[[ SUPPLIED RECORDS, beginning ]]

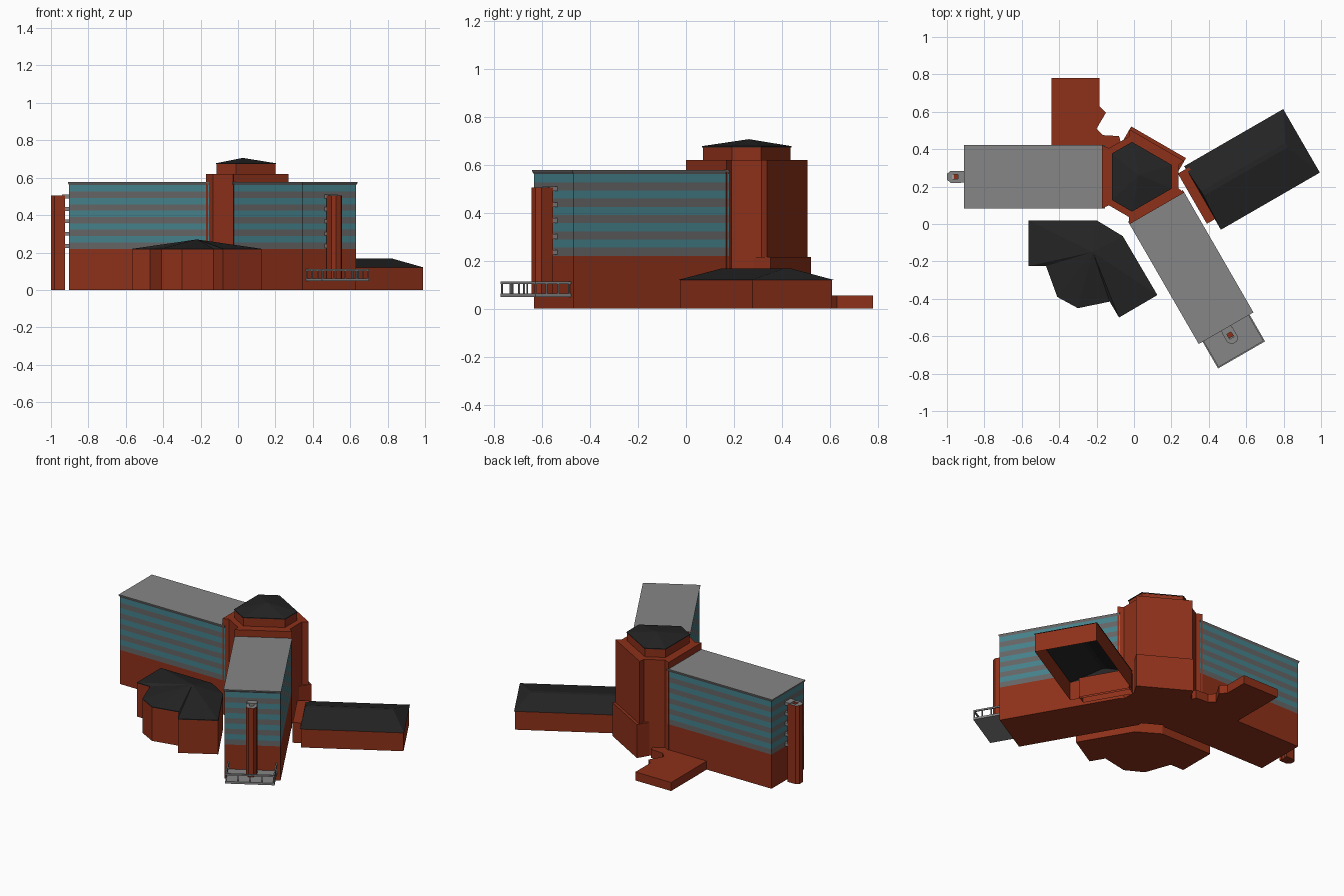
import bpy, bmesh, math

if "Cube" in bpy.data.objects:
    bpy.data.objects.remove(bpy.data.objects["Cube"])

CX, CY = 0.025, 0.2525          # hub that the wings radiate from


def material(name, rgb):
    m = bpy.data.materials.new(name)
    m.diffuse_color = (*rgb, 1)
    m.use_nodes = True
    m.node_tree.nodes["Principled BSDF"].inputs["Base Color"].default_value = m.diffuse_color
    return m


BRICK = material("brick", (0.27, 0.03, 0.01))
GLASS = material("teal_glass", (0.06, 0.22, 0.26))
BAND = material("grey_band", (0.13, 0.13, 0.13))
ROOF = material("dark_roof", (0.018, 0.018, 0.018))
GREY = material("concrete", (0.24, 0.24, 0.24))
MATS = [BRICK, GLASS, BAND, ROOF, GREY]


def polar(points, angle):
    """Local (outward, sideways) points turned about the hub."""
    c, s = math.cos(math.radians(angle)), math.sin(math.radians(angle))
    return [(CX + u * c - v * s, CY + u * s + v * c) for u, v in points]


def rect(u0, u1, v0, v1):
    return [(u0, v0), (u1, v0), (u1, v1), (u0, v1)]


def scaled(poly, k):
    return [(CX + (x - CX) * k, CY + (y - CY) * k) for x, y in poly]


def loft(name, rings, mats, top=None, bottom=True, apex=None):
    """Stack of same-sized outlines (poly, z), one material per band."""
    bm = bmesh.new()
    loops = [[bm.verts.new((x, y, z)) for x, y in poly] for poly, z in rings]
    n = len(loops[0])
    for a, b, m in zip(loops, loops[1:], mats):
        for i in range(n):
            j = (i + 1) % n
            bm.faces.new((a[i], a[j], b[j], b[i])).material_index = MATS.index(m)
    last = loops[-1]
    t = MATS.index(top or mats[-1])
    if apex:
        p = bm.verts.new(apex)
        for i in range(n):
            bm.faces.new((last[i], last[(i + 1) % n], p)).material_index = t
    elif top is not False:
        bm.faces.new(last).material_index = t
    if bottom:
        bm.faces.new(loops[0][::-1]).material_index = MATS.index(mats[0])
    bmesh.ops.recalc_face_normals(bm, faces=bm.faces)
    me = bpy.data.meshes.new(name)
    bm.to_mesh(me)
    bm.free()
    for m in MATS:
        me.materials.append(m)
    ob = bpy.data.objects.new(name, me)
    bpy.context.collection.objects.link(ob)
    return ob


def prism(name, poly, z0, z1, mat, bottom=True):
    return loft(name, [(poly, z0), (poly, z1)], [mat], bottom=bottom)


# Two tall wings: brick base, striped window floors, flared roof edge
def tall_wing(name, angle):
    wall = polar(rect(0.18, 0.928, -0.165, 0.165), angle)
    lip = polar(rect(0.18, 0.935, -0.169, 0.169), angle)
    rings, mats = [(wall, 0), (wall, 0.22)], [BRICK]
    for i in range(10):
        rings.append((wall, 0.22 + 0.034 * (i + 1)))
        mats.append(GLASS if i % 2 else BAND)
    rings += [(lip, 0.572), (lip, 0.577)]
    loft(name, rings, mats + [BAND, BAND], top=GREY)


# Stair shaft at each wing end, with short landings tying it to the wall
def stair_shaft(name, angle, z0):
    outline = [(0.95, -0.032), (1.005, -0.032), (1.025, -0.016),
               (1.025, 0.016), (1.005, 0.032), (0.95, 0.032),
               (0.95, 0.013), (0.995, 0.013), (0.995, -0.013), (0.95, -0.013)]
    loft(name, [(polar(outline, angle), z) for z in (z0, 0.505)], [BRICK], top=GREY)
    prism(name + "_core", polar(rect(0.955, 0.99, -0.013, 0.013), angle), z0, 0.49, BRICK)
    for i in range(5):
        z = 0.225 + i * 0.066
        prism(f"{name}_landing_{i}", polar(rect(0.925, 0.965, -0.03, 0.03), angle),
              z, z + 0.02, GREY)


for label, ang, base in (("west", 180, 0), ("southeast", -60, 0.055)):
    tall_wing(label + "_wing", ang)
    stair_shaft(label + "_stair_shaft", ang, base)

# Central tower: six-sided with recessed short sides
outline = []
for a in (60, 180, 300):
    outline += polar([(0.195, -0.169), (0.195, 0.169)], a)
    outline += polar([(0.212, -0.062), (0.212, 0.062)], a + 60)
prism("tower", outline, 0, 0.62, BRICK)
hexagon = []
for a in (60, 180, 300):
    hexagon += polar([(0.195, -0.169), (0.195, 0.169)], a)
prism("tower_base", polar(rect(0.1, 0.213, -0.169, 0.169), 60), 0, 0.215, BRICK)
cap = scaled(hexagon, 0.72)
prism("tower_upper_tier", cap, 0.61, 0.672, BRICK)
eave = scaled(hexagon, 0.735)
loft("tower_roof", [(eave, 0.672), (eave, 0.677)], [ROOF], top=ROOF,
     apex=(CX, CY + 0.01, 0.706))

# Low northeast hall, open beneath, with hipped roof and link
hall = rect(0.243, 0.846, -0.461, -0.077)
hall_edge = rect(0.239, 0.85, -0.465, -0.073)
ridge = rect(0.25, 0.77, -0.262, -0.235)
loft("northeast_hall", [(polar(hall, 30), z) for z in (0, 0.12)], [BRICK],
     top=False, bottom=False)
loft("northeast_hall_roof", [(polar(hall_edge, 30), 0.12), (polar(ridge, 30), 0.168)],
     [ROOF], top=ROOF, bottom=False)
prism("hall_link", polar(rect(0.19, 0.26, -0.40, -0.09), 30), 0, 0.13, BRICK, bottom=False)

# Low southwest pavilion with faceted roof
pavilion = [(-0.565, 0.02), (-0.2, 0.02), (-0.06, -0.065), (0.125, -0.38),
            (-0.08 + 0.0, -0.5), (-0.13, -0.415), (-0.3, -0.45),
            (-0.41, -0.39), (-0.47, -0.225), (-0.565, -0.225)]
prism("southwest_pavilion", pavilion, 0, 0.215, BRICK)
loft("southwest_pavilion_roof", [(pavilion, 0.215), (pavilion, 0.22)], [ROOF],
     top=ROOF, apex=(-0.22, -0.15, 0.27))

# Low north terrace
terrace = [(-0.44, 0.40), (-0.44, 0.78), (-0.185, 0.78), (-0.185, 0.63),
           (-0.15, 0.595), (-0.2, 0.51), (-0.165, 0.475), (-0.08, 0.47),
           (-0.06, 0.40)]
prism("north_terrace", terrace, 0, 0.055, BRICK)

# Balcony at the southeast end: floor, handrails and posts
prism("balcony_floor", polar(rect(0.925, 1.10, -0.145, 0.145), -60), 0.048, 0.062, GREY)
for name, r in (("left", (0.925, 1.10, -0.145, -0.137)),
                ("right", (0.925, 1.10, 0.137, 0.145)),
                ("front", (1.092, 1.10, -0.137, 0.137))):
    prism("balcony_rail_" + name, polar(rect(*r), -60), 0.102, 0.112, GREY)
posts = [(1.096, -0.14 + 0.07 * i) for i in range(5)]
posts += [(u, s * 0.141) for u in (0.935, 0.99, 1.045) for s in (-1, 1)]
for i, (u, v) in enumerate(posts):
    prism(f"balcony_post_{i}",
          polar(rect(u - 0.003, u + 0.003, v - 0.003, v + 0.003), -60), 0.06, 0.104, GREY)
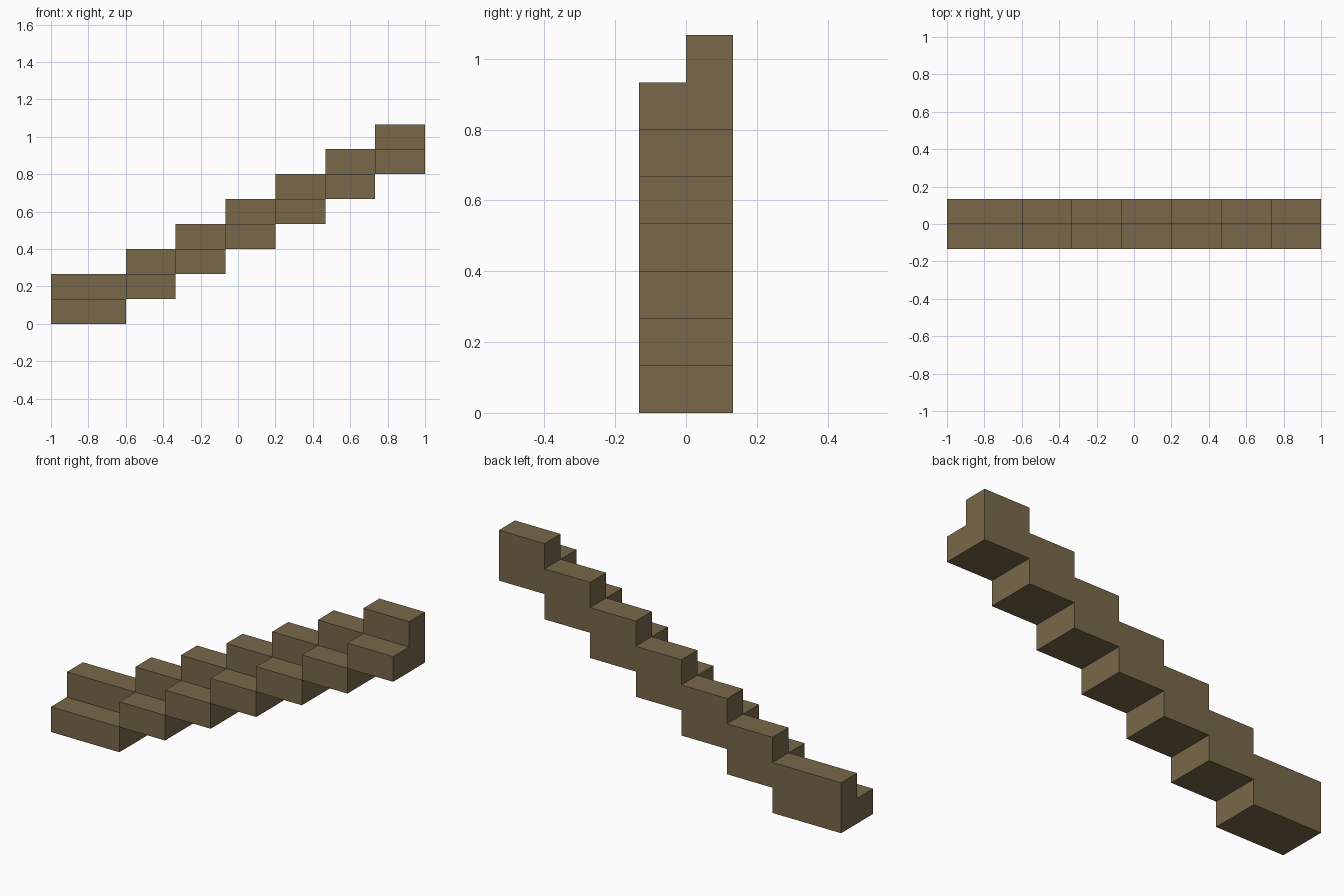
import bpy, bmesh
from mathutils import Vector

cube = bpy.data.objects.get("Cube")
if cube:
    bpy.data.objects.remove(cube, do_unlink=True)

U = 2 / 15      # half the width of the staircase
STEPS = 7

wood = bpy.data.materials.new("brown_wood")
wood.use_nodes = True
colour = (0.188, 0.138, 0.067, 1)
wood.diffuse_color = colour
bsdf = wood.node_tree.nodes["Principled BSDF"]
bsdf.inputs["Base Color"].default_value = colour
bsdf.inputs["Roughness"].default_value = 0.9

# L-shaped cross-section (y, z): low tread in front, tall ledge behind
SECTION = [(-1, 0), (1, 0), (1, 2), (0, 2), (0, 1), (-1, 1)]


def add_step(name, x, z, length):
    """Extrude the L section along x, starting at (x, z)."""
    bm = bmesh.new()
    face = bm.faces.new([bm.verts.new((0, y * U, h * U)) for y, h in SECTION])
    ext = bmesh.ops.extrude_face_region(bm, geom=[face], use_keep_orig=True)
    moved = [v for v in ext["geom"] if isinstance(v, bmesh.types.BMVert)]
    bmesh.ops.translate(bm, verts=moved, vec=Vector((length, 0, 0)))
    bmesh.ops.recalc_face_normals(bm, faces=bm.faces)
    mesh = bpy.data.meshes.new(name)
    bm.to_mesh(mesh)
    bm.free()
    mesh.materials.append(wood)
    obj = bpy.data.objects.new(name, mesh)
    obj.location = (x, 0, z)
    bpy.context.collection.objects.link(obj)


# Rising run of steps; the bottom one is longer
x = -1.0
for i in range(STEPS):
    length = (3 if i == 0 else 2) * U
    add_step(f"step_{i + 1}", x, i * U, length)
    x += length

[[ SUPPLIED RECORDS, end ]]

Please give back, exactly as it stands above, the stretch from the line with "z = 0.225 + i * 0.066" through the line with "outline += polar([(0.212, -0.062), (0.212, 0.062)], a", and no line outside it.

§ OUTPUT BELOW:
        z = 0.225 + i * 0.066
        prism(f"{name}_landing_{i}", polar(rect(0.925, 0.965, -0.03, 0.03), angle),
              z, z + 0.02, GREY)


for label, ang, base in (("west", 180, 0), ("southeast", -60, 0.055)):
    tall_wing(label + "_wing", ang)
    stair_shaft(label + "_stair_shaft", ang, base)

# Central tower: six-sided with recessed short sides
outline = []
for a in (60, 180, 300):
    outline += polar([(0.195, -0.169), (0.195, 0.169)], a)
    outline += polar([(0.212, -0.062), (0.212, 0.062)], a + 60)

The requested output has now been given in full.